- Knowingly sell, buy, transport, or deliver in interstate or foreign commerce “a knife, a gaff, or any other sharp instrument” designed or intended to be attached to the leg of a bird for use in an animal fighting venture.
So, yes, the fights are banned, as they should be. But the same penalty may be meted out if an individual “possesses” an animal for fighting, “transports the animal in interstate or foreign commerce,” or “uses the mail service” to ship an animal intended for use in a fight. Major cockfighters are raising thousands of fighting birds right out in the open, tethering birds to barrels or A-frame huts.
Animal Wellness Action (AWA) and the Animal Wellness Foundation (AWF) have conducted detailed investigations into illegal cockfighting activities in Oklahoma, Alabama, and Tennessee. Our research found large-scale cockfighting farms where individuals ship birds to Mexico, the Philippines, and other far-flung destinations. An abundance of evidence makes it clear these are illegal business ventures.
Our investigation started when we examined live-animal import records from the Guam Department of Agriculture and detailed more than 500 illegal shipments by 71 individuals from more than a dozen states over the last three years. There’s just no other reason these birds would have been sold to individuals from Guam, which has no broiler bird or laying hen industry.
What’s more, the people on both sides of the transactions are cockfighting enthusiasts, and that’s the only reason the exporters are raising the birds and the importers are buying them, sometimes for $1,500 for just a trio of birds. All the birds shipped to Guam were mailed in boxes, without food or water for passages of 8,000 miles or more, through the U.S. mail – also a federal crime.
Our investigation has uncovered that the United States is one of the key breeding grounds for the global cockfighting industry. In fact, a Philippines-based cockfighting channel named BNTV recently concluded its “Thunderbird U.S. Gamefowl Tour,” celebrating all things cockfighting. The Filipino broadcasters toured dozens of United States farms and talked to the U.S.-based cockfighters who boasted about the fighting prowess and cutting abilities of their fowl.
Now is the time for law enforcement to move against the biggest underground animal cruelty industry in the United States. And no need to focus exclusively on catching the perps while they’re in the act of fighting their birds. Just stop them from raising thousands of fighting birds and shipping them all over the world.
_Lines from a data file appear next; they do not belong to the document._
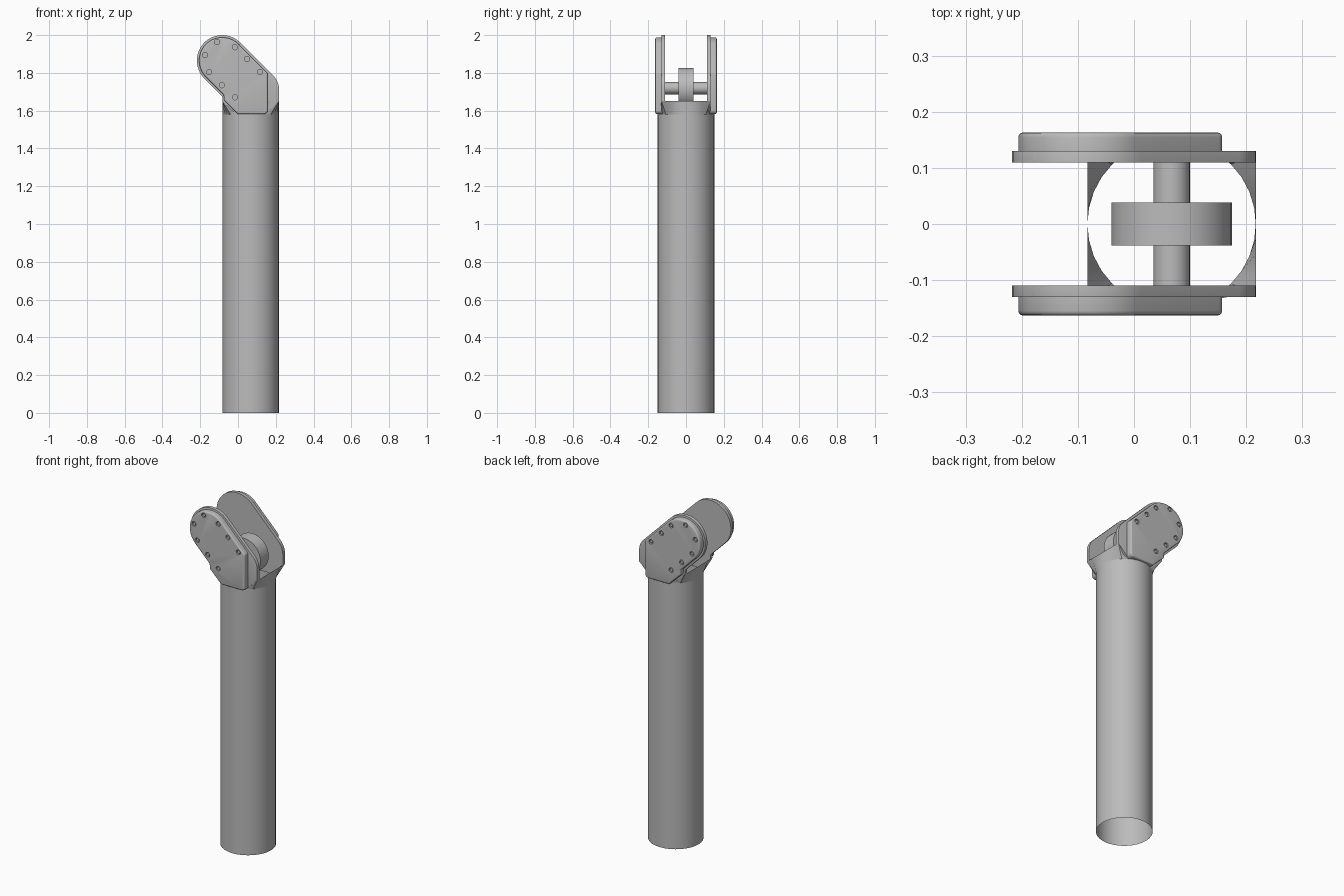
import bpy, bmesh, math
from mathutils import Vector, Matrix

old = bpy.data.objects.get("Cube")
if old:
    bpy.data.objects.remove(old, do_unlink=True)

metal = bpy.data.materials.new("grey_metal")
metal.use_nodes = True
colour = (0.5, 0.5, 0.5, 1)
metal.diffuse_color = colour
metal.node_tree.nodes["Principled BSDF"].inputs["Base Color"].default_value = colour

AXIS_X, RADIUS, TUBE_TOP, COLLAR_TOP = 0.067, 0.15, 1.58, 1.65
HEAD = (-0.083, 1.865)      # centre of the rounded upper end
SEGMENTS = 32


def finish(name, bm, angle=35):
    mesh = bpy.data.meshes.new(name)
    bm.to_mesh(mesh)
    bm.free()
    mesh.materials.append(metal)
    mesh.shade_smooth()
    mesh.set_sharp_from_angle(angle=math.radians(angle))
    obj = bpy.data.objects.new(name, mesh)
    bpy.context.collection.objects.link(obj)
    return obj


def rounded_outline(corners):
    """Turn (x, z, radius) corners into a filleted outline."""
    points = []
    for i, (x, z, r) in enumerate(corners):
        p = Vector((x, z))
        a = (Vector(corners[i - 1][:2]) - p).normalized()
        b = (Vector(corners[(i + 1) % len(corners)][:2]) - p).normalized()
        if r == 0:
            points.append(p)
            continue
        half = a.angle(b) / 2
        centre = p + (a + b).normalized() * (r / math.sin(half))
        start = p + a * (r / math.tan(half)) - centre
        end = p + b * (r / math.tan(half)) - centre
        steps = max(4, int(r * 100))
        for k in range(steps + 1):
            t = k / steps
            points.append(centre + (start * (1 - t) + end * t).normalized() * r)
    return points


def slab(name, corners, inner, outer, side, bevel):
    """Extrude an outline along y and round its outer rim."""
    bm = bmesh.new()
    verts = [bm.verts.new((p.x, side * inner, p.y)) for p in rounded_outline(corners)]
    bmesh.ops.remove_doubles(bm, verts=verts, dist=0.0005)
    face = bm.faces.new([v for v in verts if v.is_valid])
    top = bmesh.ops.extrude_face_region(bm, geom=[face])["geom"]
    if not face.is_valid or face not in bm.faces[:]:
        face = None
    moved = [g for g in top if isinstance(g, bmesh.types.BMVert)]
    bmesh.ops.translate(bm, verts=moved, vec=(0, side * (outer - inner), 0))
    if not any(all(abs(v.co.y - side * inner) < 1e-6 for v in f.verts) for f in bm.faces):
        bmesh.ops.holes_fill(bm, edges=[e for e in bm.edges if e.is_boundary], sides=0)
    bmesh.ops.recalc_face_normals(bm, faces=bm.faces[:])
    rim = [e for e in bm.edges if all(abs(v.co.y - side * outer) < 1e-6 for v in e.verts)]
    bmesh.ops.bevel(bm, geom=rim, offset=bevel, segments=3, profile=0.5,
                    affect='EDGES', clamp_overlap=True)
    return finish(name, bm)


def cylinder_y(bm, x, z, radius, length, y=0, segments=32):
    place = Matrix.Translation((x, y, z)) @ Matrix.Rotation(math.pi / 2, 4, 'X')
    bmesh.ops.create_cone(bm, cap_ends=True, segments=segments, radius1=radius,
                          radius2=radius, depth=length, matrix=place)


def skin(name, rings, angle):
    """Join successive rings of points into an open surface."""
    bm = bmesh.new()
    rows = [[bm.verts.new(p) for p in ring] for ring in rings]
    for low, high in zip(rows, rows[1:]):
        for i in range(SEGMENTS):
            j = (i + 1) % SEGMENTS
            bm.faces.new((low[i], low[j], high[j], high[i]))
    return finish(name, bm, angle)


# Open round tube, and the collar that turns its rim square
turns = [(math.cos(2 * math.pi * i / SEGMENTS), math.sin(2 * math.pi * i / SEGMENTS))
         for i in range(SEGMENTS)]


def circle(z):
    return [(AXIS_X + RADIUS * c, RADIUS * s, z) for c, s in turns]


square = [(AXIS_X + RADIUS * c / max(abs(c), abs(s)), 0.13 * s / max(abs(c), abs(s)), COLLAR_TOP)
          for c, s in turns]
skin("tube", [circle(0), circle(TUBE_TOP)], 35)
skin("collar", [circle(TUBE_TOP), square], 20)

# Axle and roller between the side plates
for name, radius, length in (("axle", 0.0325, 0.224), ("roller", 0.1075, 0.077)):
    bm = bmesh.new()
    cylinder_y(bm, AXIS_X, 1.719, radius, length)
    finish(name, bm)


def head_corners(r):
    d = r * math.sqrt(2)
    return [(HEAD[0], HEAD[1] + d, r), (HEAD[0] - d, HEAD[1], r)]


plate = head_corners(0.135) + [
    (-0.083, 1.675, 0.02), (-0.083, 1.65, 0), (-0.01, 1.58, 0),
    (0.145, 1.58, 0), (0.217, 1.65, 0), (0.217, 1.755, 0.1)]
cover = head_corners(0.123) + [
    (-0.075, 1.683, 0.02), (-0.075, 1.655, 0.015), (0, 1.582, 0.01),
    (0.157, 1.582, 0.02), (0.157, 1.798, 0.02)]
bolts = [(-0.111, 1.963), (-0.016, 1.936), (-0.175, 1.894), (0.048, 1.873),
         (-0.153, 1.804), (0.116, 1.804), (-0.085, 1.735), (-0.016, 1.671)]

# Side plates, covers and recessed bolts on both sides
for label, side in (("front", -1), ("back", 1)):
    slab(label + "_plate", plate, 0.11, 0.13, side, 0.008)
    lid = slab(label + "_cover", cover, 0.129, 0.163, side, 0.008)

    bm = bmesh.new()
    for x, z in bolts:
        cylinder_y(bm, x, z, 0.014, 0.02, side * 0.163, 16)
    cutter = finish("bolt_hole_cutter", bm)
    cutter.hide_render = True
    cut = lid.modifiers.new("bolt_holes", 'BOOLEAN')
    cut.operation = 'DIFFERENCE'
    cut.solver = 'EXACT'
    cut.object = cutter
    graph = bpy.context.evaluated_depsgraph_get()
    lid.data = bpy.data.meshes.new_from_object(lid.evaluated_get(graph))
    lid.modifiers.clear()
    lid.data.set_sharp_from_angle(angle=math.radians(35))
    bpy.data.objects.remove(cutter, do_unlink=True)

    bm = bmesh.new()
    for x, z in bolts:
        cylinder_y(bm, x, z, 0.009, 0.012, side * 0.154, 12)
    finish(label + "_bolts", bm)
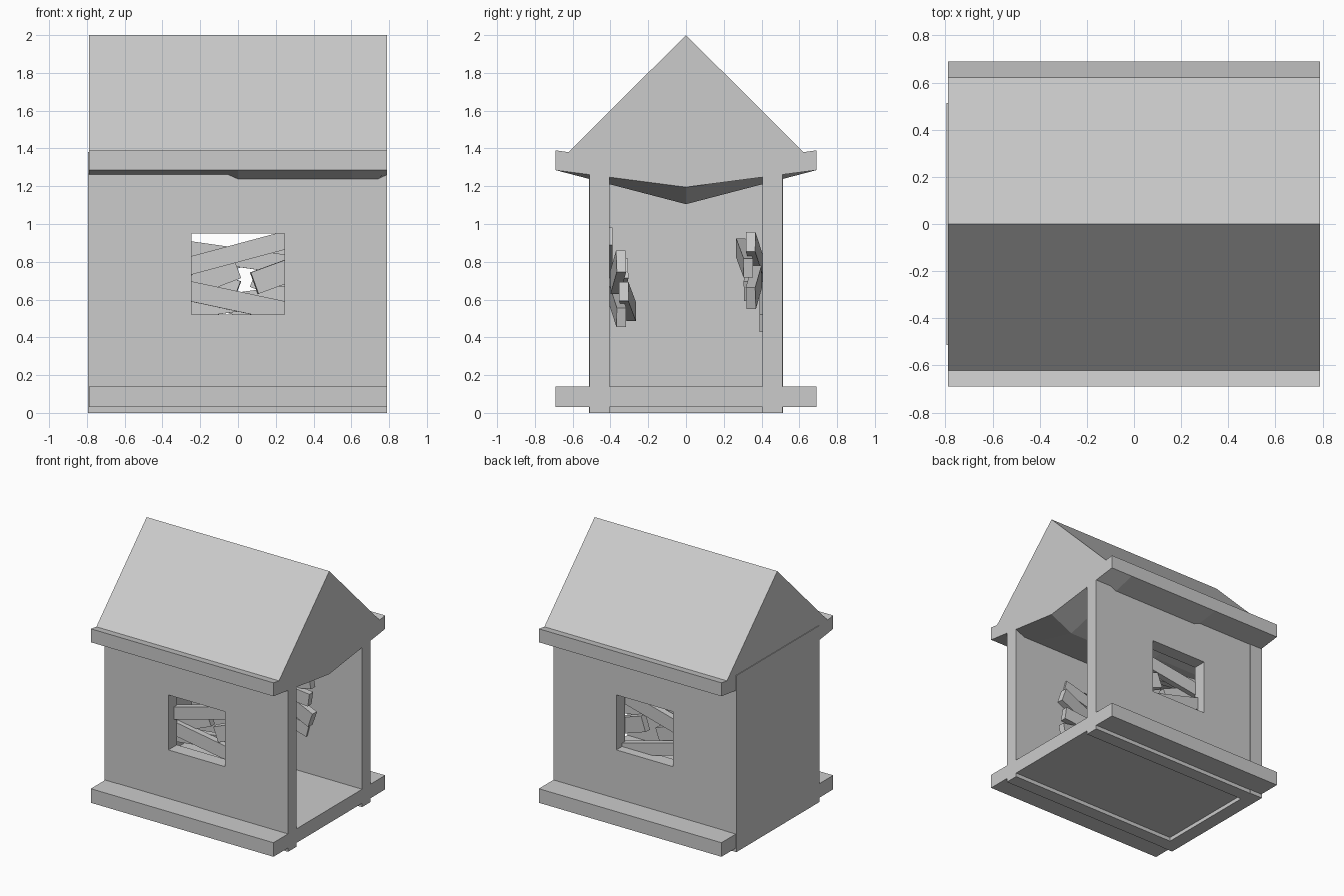
import bpy, bmesh, math
from mathutils import Matrix, Vector

if "Cube" in bpy.data.objects:
    bpy.data.objects.remove(bpy.data.objects["Cube"])


def finish(name, bm):
    bmesh.ops.recalc_face_normals(bm, faces=bm.faces)
    mesh = bpy.data.meshes.new(name)
    bm.to_mesh(mesh)
    bm.free()
    ob = bpy.data.objects.new(name, mesh)
    bpy.context.collection.objects.link(ob)
    return ob


def box(name, lo, hi):
    lo, hi = Vector(lo), Vector(hi)
    bm = bmesh.new()
    bmesh.ops.create_cube(bm, size=1, matrix=Matrix.Translation((lo + hi) / 2)
                          @ Matrix.Diagonal((*(hi - lo), 1)))
    return finish(name, bm)


def window_wall(name, side):
    """Wall panel with a rectangular opening, built as a bridged frame."""
    outer = [(-0.78, 0), (0.79, 0), (0.79, 1.32), (-0.78, 1.32)]
    inner = [(-0.245, 0.52), (0.245, 0.52), (0.245, 0.95), (-0.245, 0.95)]
    bm = bmesh.new()
    rings = [[bm.verts.new((x, side * y, z)) for x, z in loop]
             for loop, y in ((outer, 0.51), (inner, 0.51), (inner, 0.405), (outer, 0.405))]
    for r in range(4):
        a, b = rings[r], rings[(r + 1) % 4]
        for i in range(4):
            j = (i + 1) % 4
            bm.faces.new((a[i], a[j], b[j], b[i]))
    return finish(name, bm)


# Floor and walls (right end left open)
box("floor", (-0.79, -0.69, 0.03), (0.79, 0.69, 0.14))
box("left_wall", (-0.795, -0.513, 0), (-0.685, 0.513, 1.38))
window_wall("front_wall", -1)
window_wall("back_wall", 1)

# Solid gable roof with eaves and a sagging ceiling
top = [(-0.69, 1.285), (-0.69, 1.39), (-0.622, 1.38), (0, 2.0),
       (0.622, 1.38), (0.69, 1.39), (0.69, 1.285)]
sag = [(-0.79, 1.195), (-0.2, 1.195), (0, 1.105), (0.6, 1.105), (0.79, 1.195)]
bm = bmesh.new()
rows = [[bm.verts.new((x, y, z)) for y, z in top + [(0, low)]] for x, low in sag]
for a, b in zip(rows, rows[1:]):
    for i in range(8):
        j = (i + 1) % 8
        bm.faces.new((a[i], a[j], b[j], b[i]))
bm.faces.new(rows[0])
bm.faces.new(rows[-1])
bmesh.ops.dissolve_limit(bm, angle_limit=0.01, verts=bm.verts, edges=bm.edges)
roof = finish("roof", bm)

# Planks nailed over the windows: x, y, z, length, height, tilt, yaw
planks = [
    (0.00, -0.415, 0.847, 0.68, 0.095, 15, 0),
    (-0.20, -0.345, 0.690, 0.42, 0.110, 21, 4),
    (0.245, -0.360, 0.745, 0.34, 0.120, 20, 6),
    (0.00, -0.370, 0.590, 0.82, 0.105, -12, 4),
    (0.02, -0.310, 0.590, 0.76, 0.100, 8, -3),
]
flip = Matrix.Translation((0, 0, 1.41)) @ Matrix.Rotation(math.pi, 4, 'X')
for side, frame in (("front", Matrix()), ("back", flip)):
    for n, (x, y, z, length, height, tilt, yaw) in enumerate(planks, 1):
        bm = bmesh.new()
        bmesh.ops.create_cube(bm, size=1, matrix=frame @ Matrix.Translation((x, y, z))
                              @ Matrix.Rotation(math.radians(yaw), 4, 'Z')
                              @ Matrix.Rotation(-math.radians(tilt), 4, 'Y')
                              @ Matrix.Diagonal((length, 0.05, height, 1)))
        finish(f"{side}_plank_{n}", bm)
The federal law was built to stop this very activity.
Ways you can help!
1) Send any tips about illegal cockfighting activities to us at: email@example.com. AWA and AWF have a $2,500 reward for any individual who provides critical information that results in a successful federal prosecution of those who violate the federal law against animal fighting.
2) Sign our petition to tell U.S. Attorney General William Barr to enforce animal fighting laws!
3) Contact federal lawmakers at 202-225-3121 and urge them to support the creation of an Animal Cruelty Crimes section at the U.S. Department of Justice.